One thing that was heartbreaking was the fact that he and Kathy had fifteen albums of photographs of their travels around the United States and the world, and they put them in a bathtub for protection.  When the high waters came, the commodes, sinks and bathtubs began to back up with sewage, and those albums, and hundreds of photos that weren’t in albums, were ruined.

He has 50 inches of drywall to be replaced, and since he feels sure drywall costs will explode and contractors who can do drywall will be overwhelmed with work, he is planning to stucco his inside walls and waterproof the lower areas.  He feels that will be cheaper and he can get it done quicker.

Prices are going up for everything. A couple of days ago a flat of eggs was $12.90.  

“The same thing will happen with building materials,” he said. “My brother-in-law, Joe Durrence of Reidsville and his son, Ashley, and his son, Colby, brought a trailer full of furniture, beds, etc. They drove down on Saturday night and unloaded and went on back Sunday afternoon.  I saw them and lost it.  I’m up here now to pick up a vehicle that Ashley is providing for us. I have always been a giver but a little too proud to be a receiver. It is wonderful to have family like that.

“I was scheduled to have another back surgery to fuse vertebrae five through eleven on the 28th of September.  I don’t know when the doctors can do that now, but my wife, my son, and my friends and I survived, and that is what is important.

“The economy has really taken a hit.  People who have winter homes and come down for several months in the winter may not have anything to come to.  Some of the big beautiful homes at places at Cape Corral, Sanibel Island, Captiva Island, Pine Island, and St James City look like they have been vaporized. The sport fishing industry in the Gulf will be on hold for a while in our area.  Recovering won’t be a sprint, it will be a marathon,” he said.

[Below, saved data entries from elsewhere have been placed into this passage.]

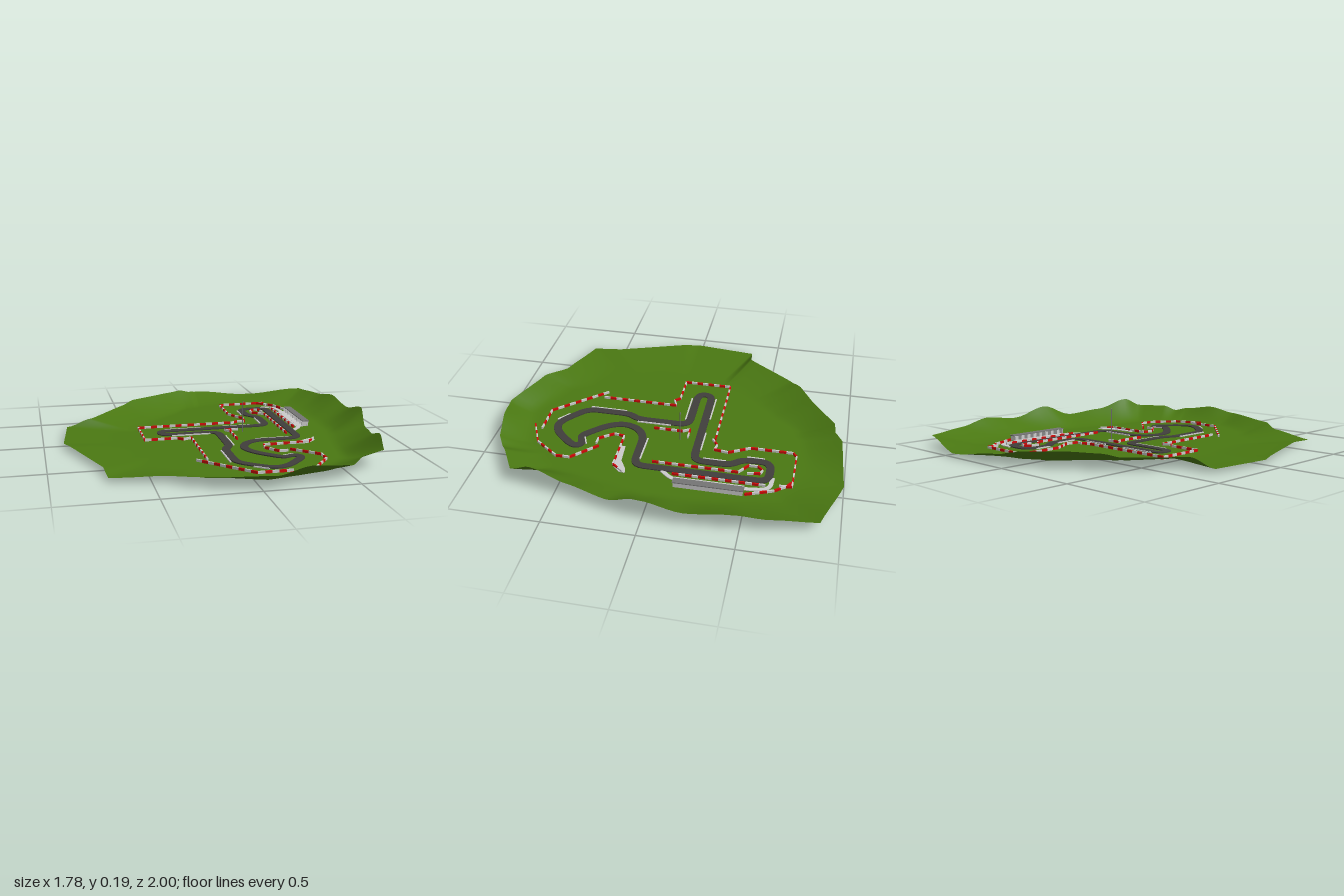
import * as THREE from 'three';
import { mergeGeometries } from 'three/addons/utils/BufferGeometryUtils.js';

const BASE = 0.006;
const mat = (color, flat = true) =>
  new THREE.MeshStandardMaterial({ color, flatShading: flat, side: THREE.DoubleSide });

function build(positions, index) {
  const g = new THREE.BufferGeometry();
  g.setAttribute('position', new THREE.Float32BufferAttribute(positions, 3));
  g.setIndex(index);
  g.computeVertexNormals();
  return g;
}

// Replaces the corners of a path [x, z] by short curves
function rounded(pts, closed, radius = 0.06) {
  const P = pts.map(p => new THREE.Vector2(p[0], p[1])), n = P.length, out = [];
  for (let i = 0; i < n; i++) {
    if (!closed && (i === 0 || i === n - 1)) { out.push(P[i]); continue; }
    const a = P[(i + n - 1) % n], b = P[i], c = P[(i + 1) % n];
    const cut = q => b.clone().lerp(q, Math.min(radius, b.distanceTo(q) * 0.48) / b.distanceTo(q));
    out.push(...new THREE.QuadraticBezierCurve(cut(a), b, cut(c)).getPoints(5));
  }
  return out;
}

// Flat slab of constant width that follows a path
function slab(pts, width, y0, y1, closed = false) {
  const pos = [], idx = [], n = pts.length;
  pts.forEach((p, i) => {
    const a = pts[closed ? (i + n - 1) % n : Math.max(i - 1, 0)];
    const b = pts[closed ? (i + 1) % n : Math.min(i + 1, n - 1)];
    const t = b.clone().sub(a).normalize().multiplyScalar(width / 2);
    for (const [s, y] of [[-1, y1], [1, y1], [1, y0], [-1, y0]])
      pos.push(p.x - t.y * s, y, p.y + t.x * s);
  });
  for (let i = 0; i < (closed ? n : n - 1); i++) {
    const j = (i + 1) % n;
    for (let k = 0; k < 4; k++) {
      const l = (k + 1) % 4;
      idx.push(i * 4 + k, i * 4 + l, j * 4 + l, i * 4 + k, j * 4 + l, j * 4 + k);
    }
  }
  if (!closed) {
    const e = (n - 1) * 4;
    idx.push(0, 3, 2, 0, 2, 1, e, e + 1, e + 2, e, e + 2, e + 3);
  }
  return build(pos, idx);
}

// Box turned to run between two ground points
function bar(a, b, width, y0, y1) {
  const g = new THREE.BoxGeometry(a.distanceTo(b), y1 - y0, width);
  g.rotateY(-Math.atan2(b.y - a.y, b.x - a.x));
  return g.translate((a.x + b.x) / 2, (y0 + y1) / 2, (a.y + b.y) / 2);
}

// Land: rim points [x, z, height, where the slope starts], with the inside flat
const RIM = [
  [0.07, -0.97, 0.06, 0.78], [0.43, -1, 0.02, 0.8], [0.795, -0.895, 0.065, 0.75],
  [0.84, -0.66, 0.08, 0.75], [0.88, -0.45, 0.11, 0.76], [0.885, -0.22, 0.085, 0.77],
  [0.89, 0.02, 0.135, 0.77], [0.84, 0.2, 0.07, 0.77], [0.785, 0.415, 0.09, 0.78],
  [0.75, 0.63, 0.14, 0.78], [0.72, 0.755, 0.09, 0.78], [0.57, 0.84, 0.09, 0.8],
  [0.5, 0.885, 0.062, 0.82], [0.43, 0.925, 0.078, 0.84], [0.25, 0.965, 0.1, 0.85],
  [0.07, 0.995, 0.07, 0.85], [-0.27, 0.895, 0.055, 0.8], [-0.4, 0.79, 0.04, 0.75],
  [-0.71, 0.695, 0.022, 0.7], [-0.72, 0.53, 0.028, 0.62], [-0.86, 0.12, 0.03, 0.58],
  [-0.89, 0.02, 0.022, 0.58], [-0.85, -0.34, 0.022, 0.6], [-0.7, -0.355, 0.064, 0.62],
  [-0.49, -0.62, 0.069, 0.66], [-0.4, -0.695, 0.088, 0.68], [-0.245, -0.78, 0.09, 0.72],
  [-0.055, -0.92, 0.085, 0.78], [0.015, -0.93, 0.07, 0.78],
];
function landGeometry() {
  const edge = [], SUB = 6, RINGS = 32, pos = [0, BASE, 0], idx = [];
  RIM.forEach((a, i) => {
    const b = RIM[(i + 1) % RIM.length];
    for (let k = 0; k < SUB; k++) {
      const t = k / SUB, s = t * t * (3 - 2 * t);
      edge.push(a.map((v, c) => THREE.MathUtils.lerp(v, b[c], c < 2 ? t : s)));
    }
  });
  const n = edge.length;
  for (let r = 1; r <= RINGS; r++) {
    const f = r / RINGS;
    for (const [x, z, y, start] of edge) {
      const s = Math.max(0, (f - start) / (1 - start));
      pos.push(x * f, BASE + (y - BASE) * s ** 1.35, z * f);
    }
  }
  for (let i = 0; i < n; i++) {
    const j = (i + 1) % n;
    idx.push(0, 1 + j, 1 + i);
    for (let r = 0; r < RINGS - 1; r++) {
      const a = 1 + r * n + i, b = 1 + r * n + j;
      idx.push(a, b, b + n, a, b + n, a + n);
    }
  }
  return build(pos, idx);
}

const TRACK = [
  [0.455, 0.145], [0.455, -0.6], [0.29, -0.6], [0.29, -0.44], [0.35, -0.38], [0.35, -0.17],
  [-0.315, -0.165], [-0.315, -0.08], [0.02, -0.08], [0.02, 0.23], [-0.02, 0.28], [-0.02, 0.54],
  [0.11, 0.65], [0.17, 0.675], [0.24, 0.65], [0.35, 0.53], [0.335, 0.485], [0.29, 0.485],
  [0.25, 0.51], [0.12, 0.38], [0.085, 0.29], [0.115, 0.2], [0.19, 0.15],
];
const BARRIERS = [
  [[-0.16, 0.48], [-0.16, 0.03], [-0.21, 0.05], [-0.24, 0.02], [-0.43, 0.02], [-0.43, -0.26],
    [0.14, -0.26]],
  [[0.14, -0.245], [0.19, -0.28], [0.235, -0.27], [0.245, -0.35], [0.18, -0.47], [0.18, -0.71],
    [0.21, -0.73], [0.48, -0.73], [0.485, -0.66]],
  [[0.44, -0.73], [0.48, -0.7], [0.53, -0.64], [0.59, -0.49]],
  [[-0.22, 0.47], [0.04, 0.75], [0.23, 0.75]],
  [[0.2, 0.8], [0.36, 0.73], [0.465, 0.59], [0.465, 0.51], [0.33, 0.38]],
  [[0.31, 0.4], [0.26, 0.4], [0.2, 0.32], [0.21, 0.26], [0.48, 0.255], [0.53, 0.19]],
  [[0.095, 0.11], [0.095, -0.06], [0.07, -0.1], [0.15, -0.1]],
  [[0.41, 0.05], [0.41, -0.43], [0.34, -0.48], [0.34, -0.53], [0.37, -0.56], [0.4, -0.55], [0.41, -0.48]],
  [[0.495, -0.08], [0.495, -0.59]],
];
const KERBS = [
  [[-0.28, -0.195], [-0.06, -0.195]], [[0.08, -0.195], [0.25, -0.195]],
  [[-0.26, -0.05], [-0.03, -0.052]], [[0.047, 0.02], [0.047, 0.22]], [[-0.048, 0.31], [-0.048, 0.53]],
  [[0.05, 0.635], [0.12, 0.69]], [[0.322, -0.35], [0.322, -0.22]], [[0.262, -0.56], [0.262, -0.46]],
  [[0.26, 0.48], [0.32, 0.456]], [[0.2, 0.122], [0.4, 0.122]],
];

export function createModel() {
  const model = new THREE.Group();
  const add = (name, geo, material) => {
    const m = new THREE.Mesh(geo, material);
    m.name = name;
    model.add(m);
  };
  const vec = p => new THREE.Vector2(p[0], p[1]);
  const light = mat(0xcccccc), dark = mat(0x757575);

  add('land', landGeometry(), mat(0x4a7812, false));
  add('track', slab(rounded(TRACK, true), 0.045, 0.001, 0.012, true), mat(0x403e3c));
  add('kerbs', mergeGeometries(KERBS.map(k => bar(vec(k[0]), vec(k[1]), 0.008, 0.003, 0.0125))), light);

  // Pit lane with its apron
  const lane = [[0.42, -0.62], [0.52, -0.615], [0.54, -0.5], [0.54, -0.09], [0.475, -0.02]];
  add('pitLane', slab(rounded(lane, false), 0.024, 0.001, 0.011), light);
  add('pitApron', bar(vec([0.54, -0.48]), vec([0.54, -0.1]), 0.05, 0.001, 0.0105), light);

  // Pit building: back wall, dividing walls and roof
  const pit = [bar(vec([0.592, -0.48]), vec([0.592, -0.105]), 0.012, 0.002, 0.035)];
  for (let i = 0; i <= 8; i++) {
    const z = -0.477 + i * 0.046;
    pit.push(bar(vec([0.555, z]), vec([0.59, z]), 0.005, 0.002, 0.035));
  }
  add('pitWalls', mergeGeometries(pit), light);
  add('pitRoof', bar(vec([0.58, -0.485]), vec([0.58, -0.1]), 0.042, 0.035, 0.04), dark);

  // Gravel run-off
  const gravel = new THREE.Shape([[0.3, 0.26], [0.3, 0.23], [0.43, 0.22], [0.5, 0.18], [0.535, 0.175],
    [0.53, 0.21], [0.49, 0.25], [0.46, 0.265]].map(([x, z]) => new THREE.Vector2(x, -z)));
  const gravelGeo = new THREE.ExtrudeGeometry(gravel, { depth: 0.009, bevelEnabled: false });
  add('gravel', gravelGeo.rotateX(-Math.PI / 2).translate(0, 0.001, 0), light);

  // Barriers in alternating colours
  const blocks = [[], []];
  let count = 0;
  for (const line of BARRIERS)
    for (let i = 0; i < line.length - 1; i++) {
      const a = vec(line[i]), b = vec(line[i + 1]);
      const n = Math.max(1, Math.round(a.distanceTo(b) / 0.037));
      for (let k = 0; k < n; k++)
        blocks[count++ % 2].push(
          bar(a.clone().lerp(b, k / n), a.clone().lerp(b, (k + 1) / n), 0.009, 0, 0.02));
    }
  add('whiteBarriers', mergeGeometries(blocks[0]), light);
  add('redBarriers', mergeGeometries(blocks[1]), mat(0xd00808));

  // Mast
  add('mast', new THREE.CylinderGeometry(0.003, 0.003, 0.19, 8).translate(0.17, 0.1, -0.06), dark);
  return model;
}
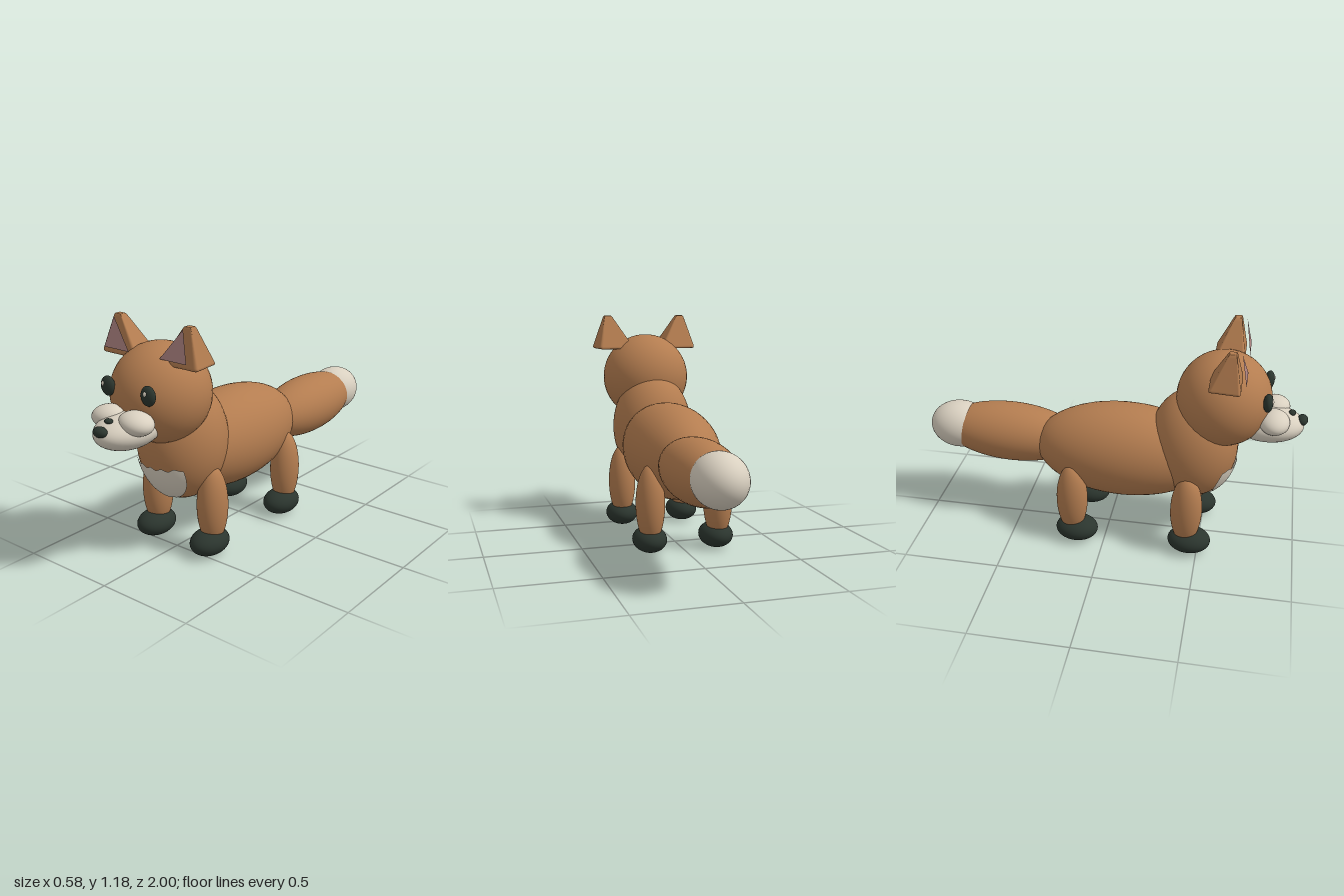
import * as THREE from 'three';
import { mergeVertices } from 'three/addons/utils/BufferGeometryUtils.js';
import { RoundedBoxGeometry } from 'three/addons/geometries/RoundedBoxGeometry.js';

const mat = (name, color, side = THREE.FrontSide) => {
  const m = new THREE.MeshStandardMaterial({ color, side });
  m.name = name;
  return m;
};

const CHEST = { c: [0, 0.56, 0.44], r: [0.22, 0.3, 0.23] };

// Tapered ear: a rounded box squeezed towards an off-centre tip
function earGeometry(side) {
  const box = new RoundedBoxGeometry(1, 1, 1, 3, 0.09);
  box.deleteAttribute('uv');
  box.deleteAttribute('normal');
  const geo = mergeVertices(box, 1e-4);
  const p = geo.attributes.position;
  const lerp = THREE.MathUtils.lerp;
  for (let i = 0; i < p.count; i++) {
    const t = p.getY(i) + 0.5;
    const halfX = lerp(0.109 + 0.018 * p.getZ(i), 0.02, t);
    const halfZ = lerp(0.08, 0.018, t);
    const x = lerp(0.18, 0.214, t) + p.getX(i) * side * 2 * halfX;
    const z = lerp(0.588, 0.615, t) + p.getZ(i) * 2 * halfZ;
    p.setXYZ(i, side * x, 0.995 + 0.187 * t, z);
  }
  geo.computeVertexNormals();
  return geo;
}

// Flat triangle standing in front of the ear
function innerEarGeometry(side) {
  const pts = [[0.253, 1.03, 0.688], [0.095, 1.03, 0.688], [0.212, 1.175, 0.658]];
  if (side > 0) [pts[0], pts[1]] = [pts[1], pts[0]];
  const geo = new THREE.BufferGeometry();
  geo.setAttribute('position', new THREE.Float32BufferAttribute(
    pts.flatMap(([x, y, z]) => [side * x, y, z]), 3));
  geo.computeVertexNormals();
  return geo;
}

// Bib: a patch that follows the front of the chest, slightly raised
function bibGeometry() {
  const geo = new THREE.PlaneGeometry(2, 1, 32, 24);
  const p = geo.attributes.position;
  const { c, r } = CHEST;
  for (let i = 0; i < p.count; i++) {
    const u = p.getX(i), v = p.getY(i) + 0.5;
    const top = 0.477 + 0.006 * Math.cos(u * 16) + 0.006 * u * u;
    const y = 0.287 + (top - 0.287) * v;
    const x = u * 0.15 * Math.sqrt(Math.max(0, 1 - ((0.46 - y) / 0.175) ** 2));
    const d = Math.sqrt(Math.max(0, 1 - (x / r[0]) ** 2 - ((y - c[1]) / r[1]) ** 2));
    p.setXYZ(i, x, y, c[2] + r[2] * d + 0.008 + 0.007 * (1 - u * u) * (1 - v));
  }
  geo.computeVertexNormals();
  return geo;
}

export function createModel() {
  const fox = new THREE.Group();
  fox.name = 'fox';
  const fur = mat('fur', 0xb47d50);
  const cream = mat('cream', 0xd9d0c0);
  const creamPatch = mat('creamPatch', 0xd9d0c0, THREE.DoubleSide);
  const dark = mat('dark', 0x2b352e);
  const pink = mat('pink', 0xae8482, THREE.DoubleSide);

  const add = (name, geo, material) => {
    const m = new THREE.Mesh(geo, material);
    m.name = name;
    fox.add(m);
    return m;
  };
  const sphere = new THREE.SphereGeometry(1, 40, 28);
  const blob = (name, material, c, r) => {
    const m = add(name, sphere, material);
    m.position.set(...c);
    m.scale.set(...r);
    return m;
  };

  // Body
  blob('body', fur, [0, 0.48, 0.08], [0.235, 0.25, 0.475]);
  blob('chest', fur, CHEST.c, CHEST.r);
  blob('head', fur, [0, 0.834, 0.58], [0.242, 0.241, 0.238]);
  add('bib', bibGeometry(), creamPatch);

  // Tail, slightly off to one side
  const tail = blob('tail', fur, [0.053, 0.487, -0.55], [0.162, 0.157, 0.38]);
  tail.rotation.x = 0.03;
  blob('tailTip', cream, [0.053, 0.503, -0.84], [0.128, 0.128, 0.16]);

  // Muzzle and nose
  blob('muzzle', cream, [0, 0.714, 0.805], [0.13, 0.086, 0.18]);
  blob('nose', dark, [0, 0.747, 0.973], [0.038, 0.025, 0.027]);
  blob('noseBridge', dark, [0, 0.783, 0.92], [0.022, 0.012, 0.018]);

  for (const side of [-1, 1]) {
    const label = side > 0 ? 'left' : 'right';

    // Face
    const cheek = blob(label + 'Cheek', cream, [side * 0.085, 0.768, 0.835], [0.087, 0.053, 0.075]);
    cheek.rotation.z = -side * 0.12;
    blob(label + 'Eye', dark, [side * 0.125, 0.891, 0.796], [0.04, 0.047, 0.024]);
    blob(label + 'EyeGlint', cream, [side * 0.131 - 0.006, 0.904, 0.816], [0.009, 0.012, 0.007]);

    // Ears
    add(label + 'Ear', earGeometry(side), fur);
    add(label + 'InnerEar', innerEarGeometry(side), pink);

    // Legs and paws
    for (const [end, legZ, pawZ] of [['Front', 0.435, 0.457], ['Back', -0.168, -0.145]]) {
      blob(label + end + 'Leg', fur, [side * 0.18, 0.253, legZ], [0.074, 0.204, 0.082]);
      blob(label + end + 'Paw', dark, [side * 0.178, 0.067, pawZ], [0.087, 0.066, 0.112]);
    }
  }
  return fox;
}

“I really believe this will turn out to be the most destructive storm in the history of Florida,” he said.  “I grumble at what happened to us, and then I see what happened to people a little north of us and I feel guilty. In so many places, even a long way inland, homes are just completely destroyed.  It looks like a bomb went off. I think the body count will continue to rise for a while. Lots of three to five story buildings just collapsed, and there is nothing but rubble.  It looks impossible not to have a lot more fatalities.  We had no communication for several days and it’s just getting re-established in some areas inland and north.  We’ll take it a day at the time.  Family, friends, faith; that is what’s important.”

Note:  Richard Stephens is an older brother to Lillian Stephens Durrence of Reidsville who has worked for the Tattnall Journal and now The Journal Sentinel for more years than she will admit. His parents were the late Claude “Steve” Stephens and Mary M. Stephens, his late brother, Charles Stephens was a Reidsville resident for many years before moving away. Joe, their son Ashley and his son Colby, made the drive down to the area as soon as it was safe to deliver need furniture and supplies.